Keep in mind that you'll need enough cash to cover closing costs, to pay movers or to rent a moving van, and to pay for any minor repairs you realize you have to make after you move into your new place. If you're buying a fixer-upper, you might need money for major repairs, too.
You should also leave yourself some money for an emergency fund of at least three months' expenses. If something unexpected happens, like if your car breaks down or you get a surprise medical bill, you want to have enough cash on hand to take care of it, along with any of the other hidden costs of home buying.
And if you're working toward other long-term goals, like saving for retirement or paying off credit cards, you have to weigh the pros and cons of using more of your money for a down payment. In some cases, focusing on a down payment might not be worth it if it's going to set your progress back in another area.
Another thing to consider is that saving up for a larger down payment takes time. If there's a reason you need to buy a home sooner rather than later — like if your family is growing and you're running out of space in an apartment — it might be wiser to move forward with a smaller down payment rather than sacrifice your well-being by sticking it out in your current living quarters.
How can you get help with making a down payment?
If you don't have enough savings to make a down payment, you might benefit from a down payment assistance program. These programs are offered by state and local governments, or sometimes by nonprofits, and they're usually aimed at first-time homebuyers with low income. Assistance may come in the form of a grant, a low-interest loan, or a loan that's forgiven after a certain period of time. A Department of Housing and Urban Development-approved counselor can give you information about available programs and help you figure out if you might qualify for them.
There's no single down payment recommendation that will work for everyone. For some people, the perfect down payment may be 20%, but for others any required down payment might keep homeownership out of reach.
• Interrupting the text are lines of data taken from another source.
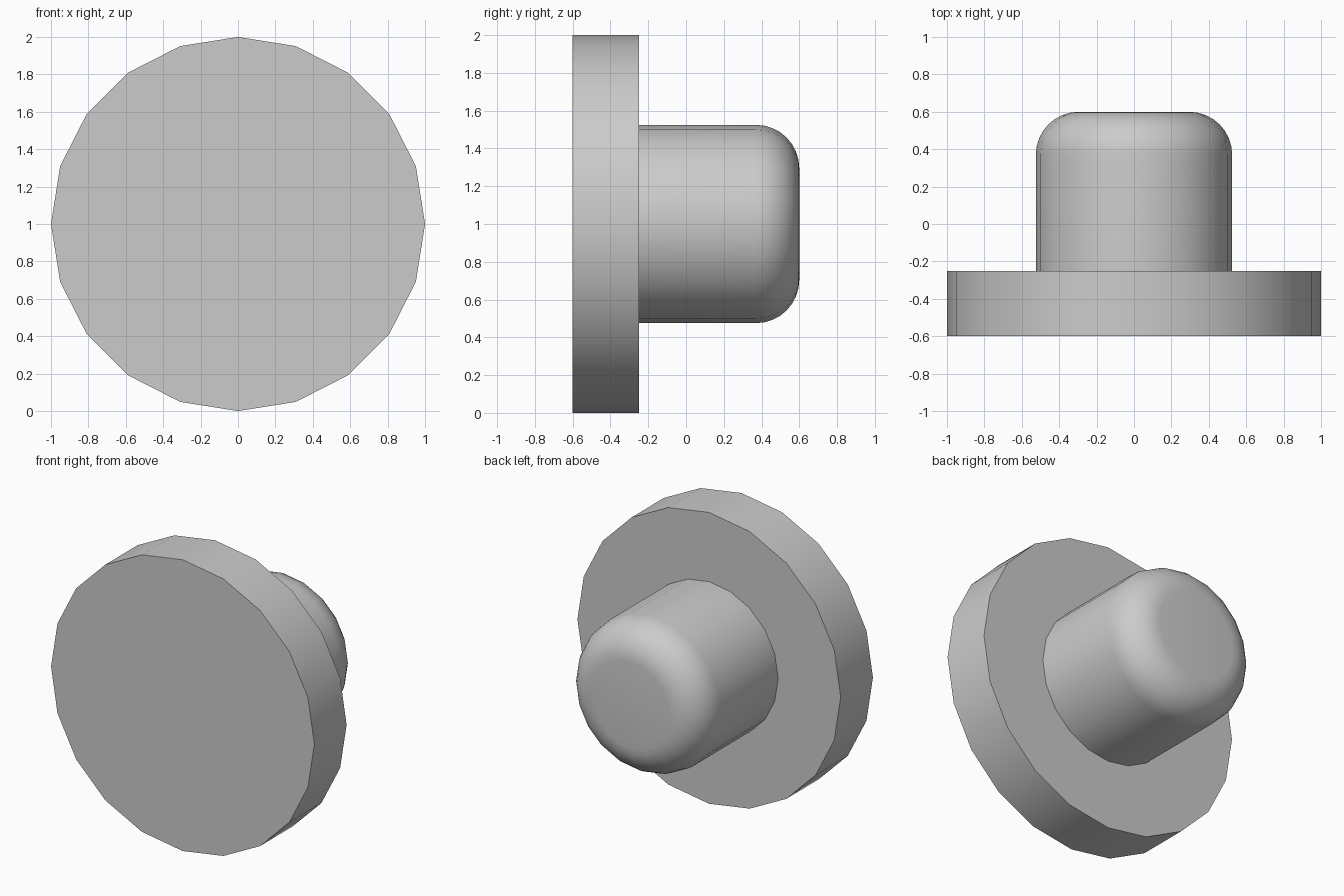
import bpy, bmesh
from math import sin, cos, pi, radians

cube = bpy.data.objects.get("Cube")
if cube:
    bpy.data.objects.remove(cube, do_unlink=True)

SIDES = 20

grey = bpy.data.materials.new("plain_grey")
grey.use_nodes = True
colour = (0.6, 0.6, 0.6, 1)
grey.diffuse_color = colour
grey.node_tree.nodes["Principled BSDF"].inputs["Base Color"].default_value = colour


def lathe(name, profile, cap_start=True):
    """Turn a (radius, y) profile about the y axis at z = 1, with flat end caps."""
    bm = bmesh.new()
    rings = [[bm.verts.new((r * cos(2 * pi * i / SIDES), y, 1 + r * sin(2 * pi * i / SIDES)))
              for i in range(SIDES)] for r, y in profile]
    for a, b in zip(rings, rings[1:]):
        for i in range(SIDES):
            j = (i + 1) % SIDES
            bm.faces.new((a[i], a[j], b[j], b[i]))
    if cap_start:
        bm.faces.new(rings[0])
    bm.faces.new(rings[-1])
    bmesh.ops.recalc_face_normals(bm, faces=bm.faces)
    mesh = bpy.data.meshes.new(name)
    bm.to_mesh(mesh)
    bm.free()
    mesh.materials.append(grey)
    obj = bpy.data.objects.new(name, mesh)
    bpy.context.collection.objects.link(obj)
    bpy.ops.object.select_all(action='DESELECT')
    obj.select_set(True)
    bpy.context.view_layer.objects.active = obj
    bpy.ops.object.shade_smooth_by_angle(angle=radians(35))
    return obj


# Wide front disc
lathe("front_disc", [(1, -0.6), (1, -0.25)])

# Rear stem with a rounded end
radius, end, fillet, steps = 0.525, 0.6, 0.23, 8
arc = [(radius - fillet + fillet * cos(pi / 2 * k / steps),
        end - fillet + fillet * sin(pi / 2 * k / steps)) for k in range(steps + 1)]
lathe("rear_stem", [(radius, -0.26)] + arc)
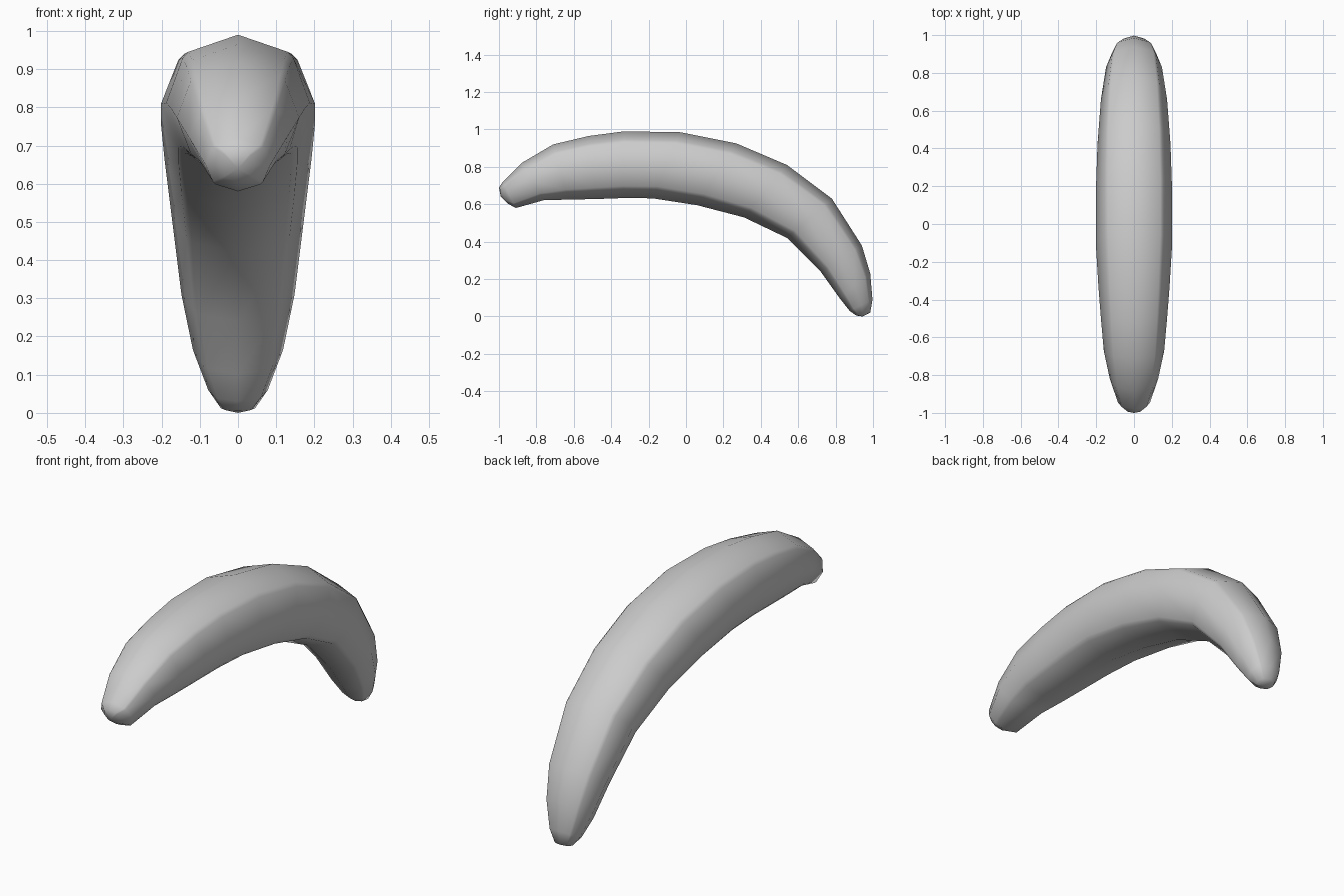
import bpy, bmesh, math

if "Cube" in bpy.data.objects:
    bpy.data.objects.remove(bpy.data.objects["Cube"])

# Stations along the curved body: outer (y, z), inner (y, z), half width
STATIONS = [
    (-1.00, 0.69, -0.955, 0.605, 0.045),
    (-0.98, 0.72, -0.91, 0.58, 0.085),
    (-0.88, 0.82, -0.76, 0.622, 0.128),
    (-0.71, 0.92, -0.63, 0.625, 0.160),
    (-0.52, 0.965, -0.48, 0.628, 0.175),
    (-0.33, 0.99, -0.34, 0.633, 0.188),
    (-0.03, 0.985, -0.18, 0.632, 0.202),
    (0.27, 0.925, 0.06, 0.595, 0.202),
    (0.54, 0.81, 0.31, 0.53, 0.193),
    (0.78, 0.63, 0.54, 0.42, 0.175),
    (0.94, 0.38, 0.72, 0.24, 0.148),
    (0.985, 0.23, 0.82, 0.10, 0.118),
    (0.997, 0.09, 0.875, 0.03, 0.078),
    (0.985, 0.02, 0.91, 0.005, 0.045),
]
# Half cross-section: (share of half width, share of depth from outer to inner)
HALF = [(0, 0), (0.69, 0.125), (0.77, 0.17), (1, 0.5), (0.77, 0.82), (0.69, 0.87), (0, 1)]
SECTION = HALF + [(-x, t) for x, t in HALF[-2:0:-1]]

bm = bmesh.new()
rings = []
for y0, z0, y1, z1, w in STATIONS:
    rings.append([bm.verts.new((x * w, y0 + (y1 - y0) * t, z0 + (z1 - z0) * t))
                  for x, t in SECTION])

# Skin between stations
n = len(SECTION)
for a, b in zip(rings, rings[1:]):
    for i in range(n):
        j = (i + 1) % n
        bm.faces.new((a[i], a[j], b[j], b[i]))

# Rounded end caps
for ring, tip in ((rings[0], (0, -0.99, 0.64)), (rings[-1], (0, 0.945, 0.0))):
    v = bm.verts.new(tip)
    for i in range(n):
        bm.faces.new((ring[i], ring[(i + 1) % n], v))
bmesh.ops.recalc_face_normals(bm, faces=bm.faces)

mesh = bpy.data.meshes.new("curved_body")
bm.to_mesh(mesh)
bm.free()
body = bpy.data.objects.new("curved_body", mesh)
bpy.context.collection.objects.link(body)

grey = bpy.data.materials.new("plain grey")
grey.diffuse_color = (0.6, 0.6, 0.6, 1)
grey.use_nodes = True
grey.node_tree.nodes["Principled BSDF"].inputs["Base Color"].default_value = grey.diffuse_color
mesh.materials.append(grey)

bpy.context.view_layer.objects.active = body
body.select_set(True)
bpy.ops.object.shade_smooth_by_angle(angle=math.radians(60))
Whatever your circumstances, it's a good idea to think about how much you can realistically save before deciding on a down payment amount. And if you find yourself struggling to reach your goal, be sure to look into types of home loans that don't require money down or that allow for low down payments.